Change suggested as pig slaughter becomes hot topic

03 February 2015

Animals Asia's campaign to end the pig slaughter festival in Nem Thuong Village has prompted huge debate in Vietnam and seen politicians suggest change is a possibility.

In newspaper VN Express's online poll, asked if readers were for or against the pig slaughter festival, an overwhelming 79% said they thought the festival should end. Over 36,000 people voted in the poll.

Each year, as part of the Tet New Year celebrations, the village parades two pigs around the village ahead of their public slaughtering, with villagers dipping banknotes in the blood for good luck.

Now, following Animals Asia's campaign, Vietnam's Ministry of Culture, Sports and Tourism have said they do not approve of festivals where animal cruelty plays a part.

Phan Dinh Tan, a spokesperson for the government agency, referencing the festival said:

"Living in this civilised world, we should support cultural and civilised activities and limit uncultured and uncivilised acts."

Meanwhile Trinh Thi Thuy, director of the ministry's culture department that supervises local festivals has said it encourages villages to organise annual festivals that aren't offensive to the general public. Suggesting that further research was required as to which could be considered offensive she admitted there have been mixed opinions on festival content.

The on-going debate and political openness to change has prompted Nguyen Van Anh, Deputy director of Bac Ninh's Department of Culture, Sports and Tourism, to consider altering the festival format. Media reports have outlined his suggestion that a procession with the pigs would continue but their slaughter would not be a public one.

Animals Asia's Vietnam Director, Tuan Bendixsen, said:

"Its hard not to overstate the interest there has been in this issue in Vietnam. The media has held a very responsible debate and there have been voices from both sides. There has, to date, been a suggestion of change but we're still pushing for clear clarification of what that might be. Any restraint of the pig and parading of the animal around the town is liable to cause severe suffering to the animal. While carrying out the slaughter in privacy may mean villagers are spared the horror of seeing an animal killed - it changes nothing from a cruelty point of view. We can be clear that animal cruelty should never be part of any festival.

"However, we are immensely gratified by the public response to this. People have been in overwhelming agreement with us - from ordinary members of the public to key members of government. We do respect tradition but we don't respect cruelty. We hope that Nem Thuong can build a new long-lasting, cruelty and animal free Tet tradition that will serve the village well into the future. A festival that everyone can enjoy and be proud to be part of."

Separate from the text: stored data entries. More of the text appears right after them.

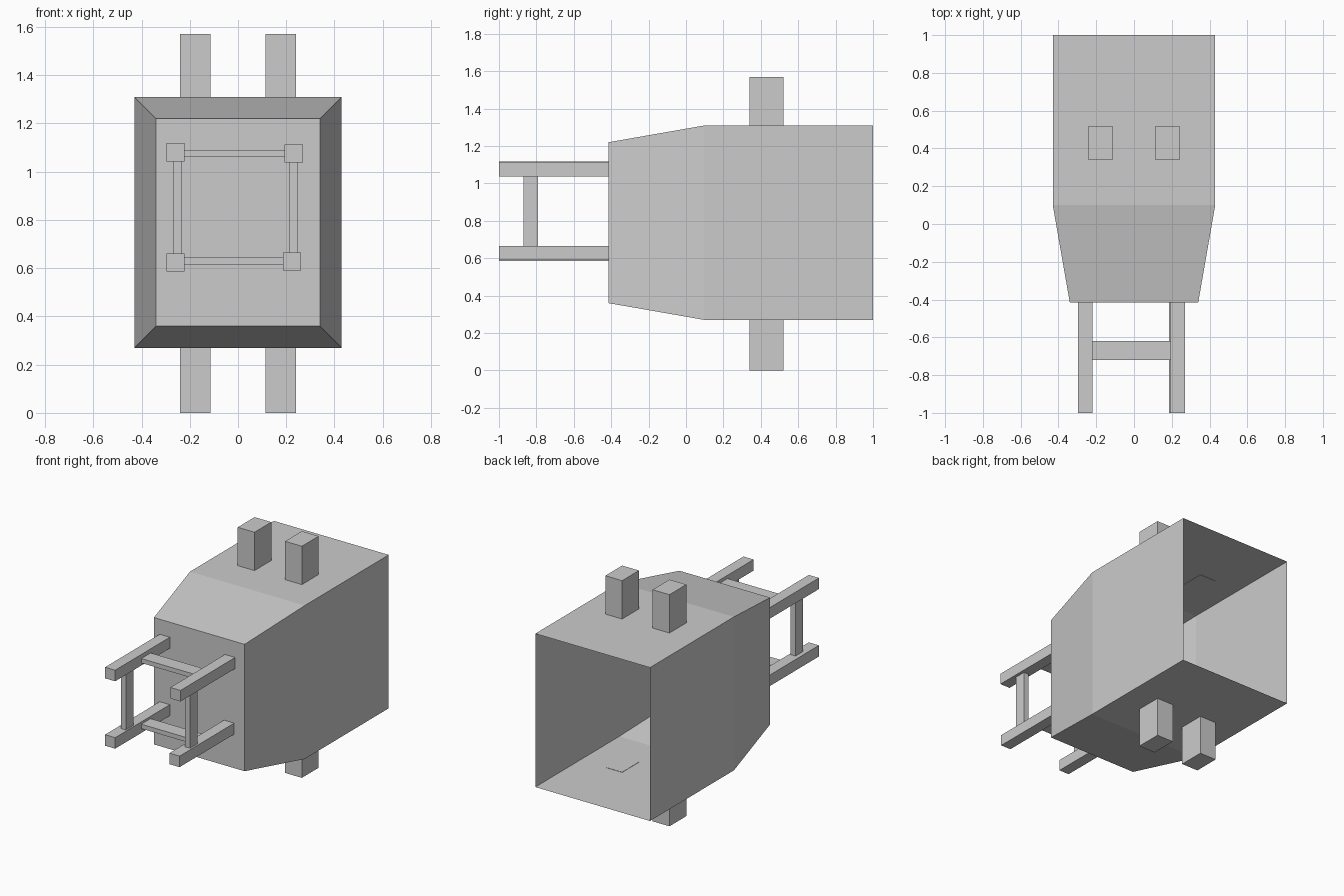
import bpy
import bmesh

default = bpy.data.objects.get("Cube")
if default:
    bpy.data.objects.remove(default, do_unlink=True)

# One plain grey for everything
GREY = (0.6, 0.6, 0.6, 1.0)
grey = bpy.data.materials.new("plain grey")
grey.use_nodes = True
grey.diffuse_color = GREY
grey.node_tree.nodes["Principled BSDF"].inputs["Base Color"].default_value = GREY


def add_object(name, bm):
    bmesh.ops.recalc_face_normals(bm, faces=bm.faces)
    mesh = bpy.data.meshes.new(name)
    bm.to_mesh(mesh)
    bm.free()
    mesh.materials.append(grey)
    obj = bpy.data.objects.new(name, mesh)
    bpy.context.collection.objects.link(obj)
    return obj


def box(name, x, y, z):
    """Box from (low, high) ranges on each axis."""
    bm = bmesh.new()
    bmesh.ops.create_cube(bm, size=1)
    for v in bm.verts:
        for axis, (low, high) in enumerate((x, y, z)):
            v.co[axis] = low if v.co[axis] < 0 else high
    return add_object(name, bm)


# Body: thin shell, tapered to a closed front and open at the back
FRONT = -0.415
MID_Z = 0.79
bm = bmesh.new()
rings = []
for y, half_x, half_z in ((FRONT, 0.34, 0.43), (0.1, 0.43, 0.52), (1.0, 0.43, 0.52)):
    corners = ((-1, -1), (1, -1), (1, 1), (-1, 1))
    rings.append([bm.verts.new((sx * half_x, y, MID_Z + sz * half_z)) for sx, sz in corners])
bm.faces.new(rings[0])
for near, far in zip(rings, rings[1:]):
    for i in range(4):
        j = (i + 1) % 4
        bm.faces.new((near[i], near[j], far[j], far[i]))
add_object("body_shell", bm)

# Pegs above and feet below the body
for side, low in (("right", -0.24), ("left", 0.115)):
    box(f"top_peg_{side}", (low, low + 0.126), (0.34, 0.52), (1.308, 1.57))
    box(f"bottom_foot_{side}", (low, low + 0.126), (0.34, 0.52), (0, 0.272))

# Four posts reaching forward
for name, x, z in (
    ("upper_right_post", -0.297, 1.043),
    ("upper_left_post", 0.193, 1.037),
    ("lower_right_post", -0.297, 0.586),
    ("lower_left_post", 0.186, 0.59),
):
    box(name, (x, x + 0.076), (-1.0, FRONT), (z, z + 0.075))

# Flat bars joining the posts
for name, z in (("upper_crossbar", 1.06), ("lower_crossbar", 0.615)):
    box(name, (-0.225, 0.2), (-0.72, -0.62), (z, z + 0.03))
for name, x in (("right_upright", -0.268), ("left_upright", 0.213)):
    box(name, (x, x + 0.036), (-0.87, -0.79), (0.655, 1.05))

Pressure from animal lovers has previously impacted the format of the festival. Footage in 2012 shows the pigs were hacked in two while still alive at the centre of a crowd. Last year the animals had their throats slit before being decapitated, while barriers provided crowd control. This year, reports suggest that the slaughter of the pigs will all be out of view but there has been no official clarification.

Executioner preparing for the ritual